1 (28-ounce) can chopped tomatoes
2 tablespoons tomato paste
Pinch of sugar
1/8 teaspoon cinnamon
1 sprig basil
1 (15-ounce) can chickpeas, drained
3 tablespoons chopped flat-leaf parsley (optional)
1. Preheat the oven to 450 degrees. Line a baking sheet with aluminum foil, and brush the foil with olive oil. Place the eggplant slices on the foil, sprinkle with salt and brush each slice lightly with oil. Place in the oven for 15 minutes or until lightly browned. Remove from the heat, and carefully fold the foil in half over the eggplant. Crimp the edges together, so that the eggplant is sealed inside the foil and will continue to steam and soften. Leave for at least 15 minutes.
2. Meanwhile, make the tomato sauce. Heat 2 tablespoons olive oil in a large, heavy skillet over medium heat. Add the onion. Cook, stirring often, until tender, about five minutes, and add the garlic and a generous pinch of salt. Cook, stirring, until the garlic is fragrant, about a minute. Add the tomatoes, tomato paste, sugar, cinnamon, basil and salt to taste. Bring to a simmer, and simmer uncovered, stirring often, for 20 to 25 minutes, until the sauce is thick and fragrant. Add freshly ground pepper, then taste and adjust salt. Remove the basil sprig, and stir in the drained chickpeas.

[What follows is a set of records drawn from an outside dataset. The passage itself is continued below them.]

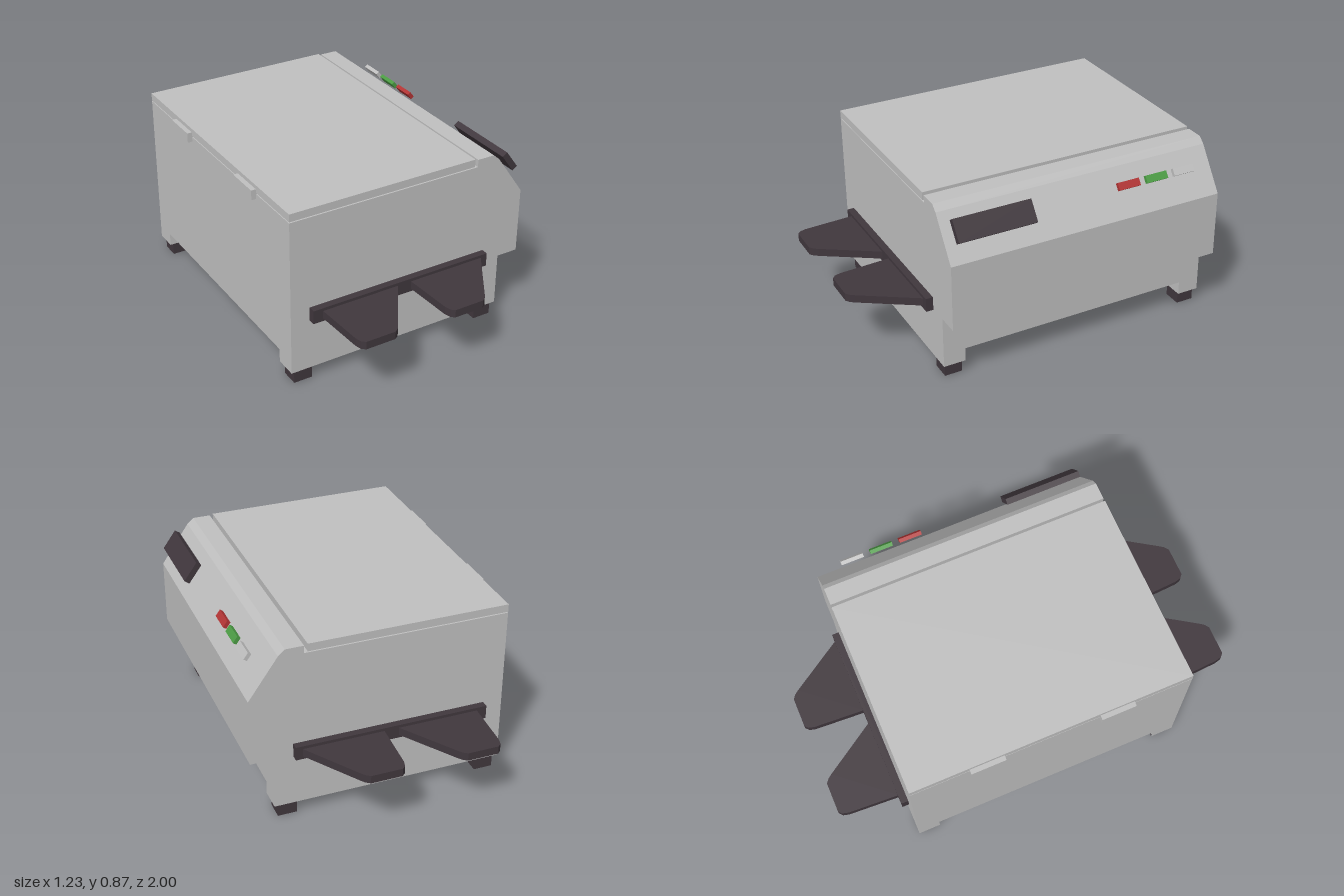
import * as THREE from 'three';

const mat = (name, color) => {
  const m = new THREE.MeshStandardMaterial({ color });
  m.name = name;
  return m;
};

export function createModel() {
  const model = new THREE.Group();
  model.name = 'benchMachine';
  const grey = mat('casingGrey', 0xbfbfbf);
  const dark = mat('darkPlastic', 0x40373d);
  const red = mat('buttonRed', 0xb23434);
  const green = mat('buttonGreen', 0x4c9c44);

  const add = (name, geometry, material, x = 0, y = 0, z = 0) => {
    const mesh = new THREE.Mesh(geometry, material);
    mesh.name = name;
    mesh.position.set(x, y, z);
    model.add(mesh);
    return mesh;
  };
  // Box given by its limits on each axis
  const box = (name, material, [x0, x1], [y0, y1], [z0, z1]) =>
    add(name, new THREE.BoxGeometry(x1 - x0, y1 - y0, z1 - z0), material,
      (x0 + x1) / 2, (y0 + y1) / 2, (z0 + z1) / 2);
  const extrude = (points, depth) => new THREE.ExtrudeGeometry(
    new THREE.Shape(points.map(([x, y]) => new THREE.Vector2(x, y))),
    { depth, bevelEnabled: false });

  // Casing: side profile with overhanging control panel, run across the width
  const W = 0.68;
  add('casing', extrude([
    [-0.594, 0.13], [0.507, 0.13], [0.507, 0.321], [0.613, 0.321], [0.613, 0.64],
    [0.476, 0.836], [0.445, 0.863], [0.36, 0.863], [0.36, 0.827], [-0.594, 0.827],
  ], 2 * W), grey, 0, 0, -W);

  // Lid and its two hinges
  box('lid', grey, [-0.594, 0.344], [0.832, 0.869], [-W, W]);
  for (const z of [-0.315, 0.31]) {
    box('hinge', grey, [-0.617, -0.575], [0.803, 0.85], [z - 0.083, z + 0.083]);
  }

  // Carrying paddle outline (x, distance from centre)
  const paddle = [
    [-0.454, 0.71], [-0.068, 0.71], [-0.235, 0.965], [-0.25, 0.985], [-0.27, 1],
    [-0.415, 1], [-0.432, 0.985], [-0.44, 0.955],
  ];

  for (const s of [1, -1]) {
    const span = (a, b) => (s > 0 ? [a, b] : [-b, -a]);
    box('skirt', grey, [-0.594, 0.507], [0.065, 0.13], span(0.573, W));
    for (const x of [-0.53, 0.443]) {
      box('foot', dark, [x - 0.045, x + 0.045], [0, 0.065], span(0.583, 0.668));
    }
    box('handleRail', dark, [-0.501, 0.415], [0.315, 0.381], span(W, 0.714));
    for (const dx of [0, 0.453]) {
      const outline = paddle.map(([x, d]) => [x, -s * d]);
      const geo = extrude(outline, 0.038).rotateX(-Math.PI / 2);
      add('handlePaddle', geo, dark, dx, 0.329, 0);
    }
  }

  // Display and buttons stand parallel to the sloping panel
  const onPanel = (name, material, thick, length, z0, z1, y) => {
    const part = box(name, material, [0.571 - thick / 2, 0.571 + thick / 2],
      [y - length / 2, y + length / 2], [z0, z1]);
    part.rotation.z = 0.63;
  };
  onPanel('display', dark, 0.029, 0.106, 0.265, 0.64, 0.78);
  onPanel('redButton', red, 0.018, 0.035, -0.27, -0.16, 0.786);
  onPanel('greenButton', green, 0.018, 0.035, -0.415, -0.305, 0.786);
  onPanel('greyButton', grey, 0.018, 0.035, -0.56, -0.45, 0.786);

  return model;
}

3. Preheat the oven to 350 degrees. Oil a 2-quart baking dish or gratin. Cover the bottom with thin layer of tomato sauce, and make a layer of half the eggplant. Spoon half the remaining sauce over the eggplant, and repeat the layers.
4. Bake 30 minutes, until bubbling. Remove from the heat, and allow to cool for at least 10 to 15 minutes. Sprinkle on the parsley before serving.
Yield: Serves four to six.
Advance preparation: You can assemble this dish through step 3 up to two days ahead. Keep it in the refrigerator. Leftovers will be good for about three days.
This recipe was found on the New York Times, Recipes for Health website.